## [EXERCISE INSTRUCTIONS]
When the line containing "in range(x0, x1)" is found in the data below, copy it and each line after it through the line containing "trunk |= box(0, 5, -1, 0, 0, 13)", exactly and with no others.

Source records:

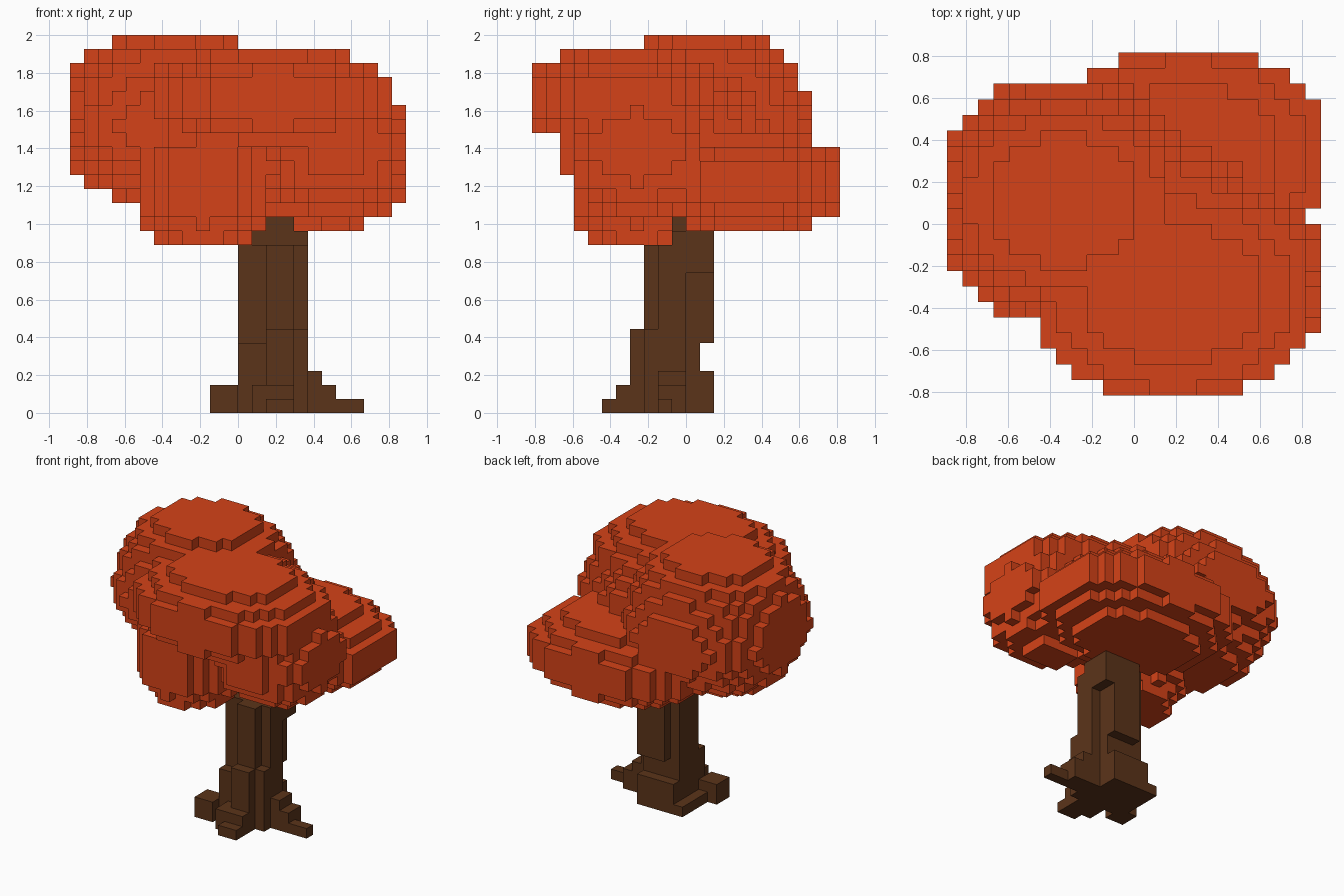
import bpy
import bmesh
import math

cube = bpy.data.objects.get("Cube")
if cube:
    bpy.data.objects.remove(cube, do_unlink=True)

V = 2 / 27  # edge of one voxel


def material(name, rgb):
    m = bpy.data.materials.new(name)
    m.use_nodes = True
    m.diffuse_color = (*rgb, 1)
    m.node_tree.nodes["Principled BSDF"].inputs["Base Color"].default_value = (*rgb, 1)
    return m


def box(x0, x1, y0, y1, z0, z1):
    """Voxel cells of a block."""
    return {(x, y, z) for x in range(x0, x1) for y in range(y0, y1) for z in range(z0, z1)}


def lobe(centre, radii2, half):
    """Voxel cells of an ellipsoid (squared radii) clipped to a box of half sizes."""
    lo = [math.floor(c - h) for c, h in zip(centre, half)]
    hi = [math.ceil(c + h) for c, h in zip(centre, half)]
    return {p for p in box(lo[0], hi[0], lo[1], hi[1], lo[2], hi[2])
            if sum((a + 0.5 - c) ** 2 / r for a, c, r in zip(p, centre, radii2)) <= 1}


def voxel_object(name, cells, mat):
    """Outer skin of a set of cells."""
    bm = bmesh.new()
    cache = {}

    def vert(p):
        if p not in cache:
            cache[p] = bm.verts.new([c * V for c in p])
        return cache[p]

    for cell in sorted(cells):
        for axis in range(3):
            u, w = (axis + 1) % 3, (axis + 2) % 3
            for side in (0, 1):
                n = list(cell)
                n[axis] += 2 * side - 1
                if tuple(n) in cells:
                    continue
                ring = []
                for du, dw in ((0, 0), (1, 0), (1, 1), (0, 1)):
                    p = list(cell)
                    p[axis] += side
                    p[u] += du
                    p[w] += dw
                    ring.append(vert(tuple(p)))
                bm.faces.new(ring if side else ring[::-1])
    mesh = bpy.data.meshes.new(name)
    bm.to_mesh(mesh)
    bm.free()
    mesh.materials.append(mat)
    obj = bpy.data.objects.new(name, mesh)
    bpy.context.collection.objects.link(obj)
    return obj


leaf_red = material("leaf red", (0.665, 0.055, 0.009))
bark_brown = material("bark brown", (0.105, 0.034, 0.010))

# Trunk column, stepped at the top
trunk = box(0, 5, -2, -1, 0, 12) | box(2, 4, -3, -2, 0, 12)
trunk |= box(0, 5, -1, 0, 0, 13) | box(0, 4, 0, 1, 0, 13)
trunk |= box(2, 4, -1, 1, 13, 14)
trunk |= box(1, 4, 1, 2, 5, 13)       # back ridge
trunk |= box(4, 5, 0, 2, 10, 13)      # upper corner ridge

# Buttresses and roots flaring at the base
trunk |= box(2, 4, -4, -3, 0, 6)      # front buttress
trunk |= box(4, 5, -3, -2, 0, 6)
trunk |= box(0, 2, -3, -2, 0, 5)
trunk |= box(1, 4, -5, -3, 0, 2)      # front root
trunk |= box(2, 4, -6, -5, 0, 1)
trunk |= box(5, 6, -2, 0, 0, 3)       # left root
trunk |= box(5, 7, -2, 0, 0, 2)
trunk |= box(7, 9, -2, -1, 0, 1)
trunk |= box(-2, 0, -4, -2, 0, 2)     # right root
trunk |= box(-1, 0, -2, 2, 0, 1)
trunk |= box(0, 4, 1, 2, 0, 3)        # back root

# Foliage lobes: centre, squared radii, half sizes
wide = (85, 50.7, 15), (8.5, 6.5, 3.5)
foliage = set()
for centre, radii2, half in (
    ((2.5, -4.5, 22.5), *wide),                               # upper front
    ((3.5, 4.5, 16.5), *wide),                                # lower back
    ((-4.5, 1.5, 21), (68, 52, 45), (7.5, 6.5, 6)),           # crown
    ((-4.5, 1.5, 20.5), (68, 68, 20), (7.5, 7.5, 2.5)),       # crown girth
    ((7, -3.5, 19), (29, 32, 23), (5, 5.5, 5)),               # left side
    ((-2.5, -3.5, 16.5), (24, 24, 28), (4.5, 4.5, 4.5)),      # lower front
    ((2.5, -0.5, 19.5), (35, 35, 27), (5.5, 5.5, 4.5)),       # centre
):
    foliage |= lobe(centre, radii2, half)

voxel_object("trunk", trunk, bark_brown)
voxel_object("foliage", foliage - trunk, leaf_red)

## [ANSWER TO THIS TASK]
    return {(x, y, z) for x in range(x0, x1) for y in range(y0, y1) for z in range(z0, z1)}


def lobe(centre, radii2, half):
    """Voxel cells of an ellipsoid (squared radii) clipped to a box of half sizes."""
    lo = [math.floor(c - h) for c, h in zip(centre, half)]
    hi = [math.ceil(c + h) for c, h in zip(centre, half)]
    return {p for p in box(lo[0], hi[0], lo[1], hi[1], lo[2], hi[2])
            if sum((a + 0.5 - c) ** 2 / r for a, c, r in zip(p, centre, radii2)) <= 1}


def voxel_object(name, cells, mat):
    """Outer skin of a set of cells."""
    bm = bmesh.new()
    cache = {}

    def vert(p):
        if p not in cache:
            cache[p] = bm.verts.new([c * V for c in p])
        return cache[p]

    for cell in sorted(cells):
        for axis in range(3):
            u, w = (axis + 1) % 3, (axis + 2) % 3
            for side in (0, 1):
                n = list(cell)
                n[axis] += 2 * side - 1
                if tuple(n) in cells:
                    continue
                ring = []
                for du, dw in ((0, 0), (1, 0), (1, 1), (0, 1)):
                    p = list(cell)
                    p[axis] += side
                    p[u] += du
                    p[w] += dw
                    ring.append(vert(tuple(p)))
                bm.faces.new(ring if side else ring[::-1])
    mesh = bpy.data.meshes.new(name)
    bm.to_mesh(mesh)
    bm.free()
    mesh.materials.append(mat)
    obj = bpy.data.objects.new(name, mesh)
    bpy.context.collection.objects.link(obj)
    return obj


leaf_red = material("leaf red", (0.665, 0.055, 0.009))
bark_brown = material("bark brown", (0.105, 0.034, 0.010))

# Trunk column, stepped at the top
trunk = box(0, 5, -2, -1, 0, 12) | box(2, 4, -3, -2, 0, 12)
trunk |= box(0, 5, -1, 0, 0, 13) | box(0, 4, 0, 1, 0, 13)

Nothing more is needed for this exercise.